GIVEN ENTRIES –
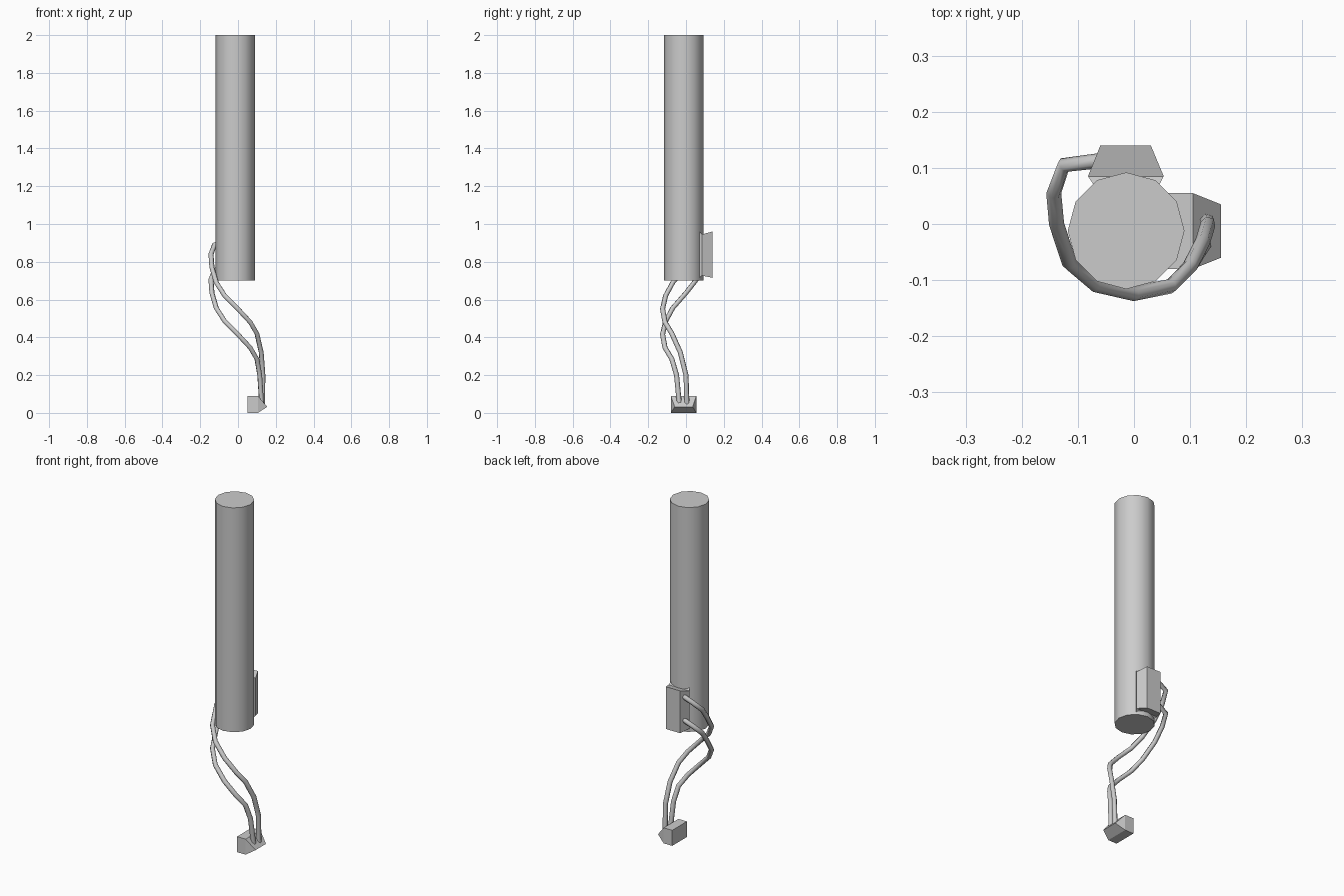
import bpy, math

if "Cube" in bpy.data.objects:
    bpy.data.objects.remove(bpy.data.objects["Cube"])


def mesh_object(name, verts, faces):
    mesh = bpy.data.meshes.new(name)
    mesh.from_pydata(verts, [], faces)
    mesh.validate()
    obj = bpy.data.objects.new(name, mesh)
    bpy.context.collection.objects.link(obj)
    return obj


def loft_rects(name, rects, place):
    """Bridge rectangles (u0, u1, v0, v1, depth); place maps (u, v, depth) to xyz."""
    verts, faces = [], []
    for u0, u1, v0, v1, d in rects:
        verts += [place(u, v, d) for u, v in ((u0, v0), (u1, v0), (u1, v1), (u0, v1))]
    for r in range(len(rects) - 1):
        a = r * 4
        for i in range(4):
            j = (i + 1) % 4
            faces.append((a + i, a + j, a + 4 + j, a + 4 + i))
    n = len(verts)
    faces += [(3, 2, 1, 0), (n - 4, n - 3, n - 2, n - 1)]
    return mesh_object(name, verts, faces)


# Tall twelve-sided post
bpy.ops.mesh.primitive_cylinder_add(vertices=12, radius=0.104, depth=1.30,
                                    location=(-0.014, -0.012, 1.35))
post = bpy.context.object
post.name = "post"
bpy.ops.object.shade_smooth_by_angle(angle=math.radians(40))

# Junction box on the back of the post, flared towards the post
loft_rects("junction_box", [
    (-0.030, 0.060, 0.715, 0.96, -0.14),
    (-0.053, 0.082, 0.727, 0.945, -0.085),
    (-0.045, 0.072, 0.715, 0.96, -0.07),
], lambda u, v, d: (-u, -d, v))

# Plug at the bottom: a box whose outer end tapers to an edge
plug_verts = [(x, y, z) for x in (0.05, 0.105) for y, z in
              ((-0.08, 0), (0.055, 0), (0.055, 0.09), (-0.08, 0.09))]
plug_verts += [(0.155, -0.06, 0.032), (0.155, 0.035, 0.032)]
mesh_object("plug", plug_verts, [
    (3, 2, 1, 0), (0, 1, 5, 4), (1, 2, 6, 5), (2, 3, 7, 6), (3, 0, 4, 7),
    (4, 5, 9, 8), (6, 7, 8, 9), (5, 6, 9), (7, 4, 8)])


# Two cables looping round the post from the box down to the plug
def cable(name, points):
    curve = bpy.data.curves.new(name, 'CURVE')
    curve.dimensions = '3D'
    curve.bevel_depth = 0.0135
    curve.bevel_resolution = 1
    curve.use_fill_caps = True
    spline = curve.splines.new('POLY')
    spline.points.add(len(points) - 1)
    for p, co in zip(spline.points, points):
        p.co = (*co, 1)
    spline.use_smooth = True
    obj = bpy.data.objects.new(name, curve)
    bpy.context.collection.objects.link(obj)


loop_xy = [(-0.06, 0.113), (-0.125, 0.105), (-0.143, 0.055), (-0.138, 0.0),
           (-0.115, -0.07), (-0.07, -0.108), (0.0, -0.124), (0.065, -0.111),
           (0.10, -0.075)]
heights = [0.92, 0.89, 0.84, 0.77, 0.69, 0.62, 0.55, 0.48, 0.42]
upper = [(x, y, z) for (x, y), z in zip(loop_xy, heights)]
lower = [(x, y, z - 0.135) for x, y, z in upper]
cable("upper_cable", upper + [(0.123, -0.03, 0.32), (0.132, 0.0, 0.20), (0.13, 0.005, 0.045)])
cable("lower_cable", lower + [(0.115, -0.05, 0.20), (0.125, -0.035, 0.045)])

THE PROBLEM – Print every line above exactly. Leave the pictures out.

SOLUTION TO THIS EXERCISE –
import bpy, math

if "Cube" in bpy.data.objects:
    bpy.data.objects.remove(bpy.data.objects["Cube"])


def mesh_object(name, verts, faces):
    mesh = bpy.data.meshes.new(name)
    mesh.from_pydata(verts, [], faces)
    mesh.validate()
    obj = bpy.data.objects.new(name, mesh)
    bpy.context.collection.objects.link(obj)
    return obj


def loft_rects(name, rects, place):
    """Bridge rectangles (u0, u1, v0, v1, depth); place maps (u, v, depth) to xyz."""
    verts, faces = [], []
    for u0, u1, v0, v1, d in rects:
        verts += [place(u, v, d) for u, v in ((u0, v0), (u1, v0), (u1, v1), (u0, v1))]
    for r in range(len(rects) - 1):
        a = r * 4
        for i in range(4):
            j = (i + 1) % 4
            faces.append((a + i, a + j, a + 4 + j, a + 4 + i))
    n = len(verts)
    faces += [(3, 2, 1, 0), (n - 4, n - 3, n - 2, n - 1)]
    return mesh_object(name, verts, faces)


# Tall twelve-sided post
bpy.ops.mesh.primitive_cylinder_add(vertices=12, radius=0.104, depth=1.30,
                                    location=(-0.014, -0.012, 1.35))
post = bpy.context.object
post.name = "post"
bpy.ops.object.shade_smooth_by_angle(angle=math.radians(40))

# Junction box on the back of the post, flared towards the post
loft_rects("junction_box", [
    (-0.030, 0.060, 0.715, 0.96, -0.14),
    (-0.053, 0.082, 0.727, 0.945, -0.085),
    (-0.045, 0.072, 0.715, 0.96, -0.07),
], lambda u, v, d: (-u, -d, v))

# Plug at the bottom: a box whose outer end tapers to an edge
plug_verts = [(x, y, z) for x in (0.05, 0.105) for y, z in
              ((-0.08, 0), (0.055, 0), (0.055, 0.09), (-0.08, 0.09))]
plug_verts += [(0.155, -0.06, 0.032), (0.155, 0.035, 0.032)]
mesh_object("plug", plug_verts, [
    (3, 2, 1, 0), (0, 1, 5, 4), (1, 2, 6, 5), (2, 3, 7, 6), (3, 0, 4, 7),
    (4, 5, 9, 8), (6, 7, 8, 9), (5, 6, 9), (7, 4, 8)])


# Two cables looping round the post from the box down to the plug
def cable(name, points):
    curve = bpy.data.curves.new(name, 'CURVE')
    curve.dimensions = '3D'
    curve.bevel_depth = 0.0135
    curve.bevel_resolution = 1
    curve.use_fill_caps = True
    spline = curve.splines.new('POLY')
    spline.points.add(len(points) - 1)
    for p, co in zip(spline.points, points):
        p.co = (*co, 1)
    spline.use_smooth = True
    obj = bpy.data.objects.new(name, curve)
    bpy.context.collection.objects.link(obj)


loop_xy = [(-0.06, 0.113), (-0.125, 0.105), (-0.143, 0.055), (-0.138, 0.0),
           (-0.115, -0.07), (-0.07, -0.108), (0.0, -0.124), (0.065, -0.111),
           (0.10, -0.075)]
heights = [0.92, 0.89, 0.84, 0.77, 0.69, 0.62, 0.55, 0.48, 0.42]
upper = [(x, y, z) for (x, y), z in zip(loop_xy, heights)]
lower = [(x, y, z - 0.135) for x, y, z in upper]
cable("upper_cable", upper + [(0.123, -0.03, 0.32), (0.132, 0.0, 0.20), (0.13, 0.005, 0.045)])
cable("lower_cable", lower + [(0.115, -0.05, 0.20), (0.125, -0.035, 0.045)])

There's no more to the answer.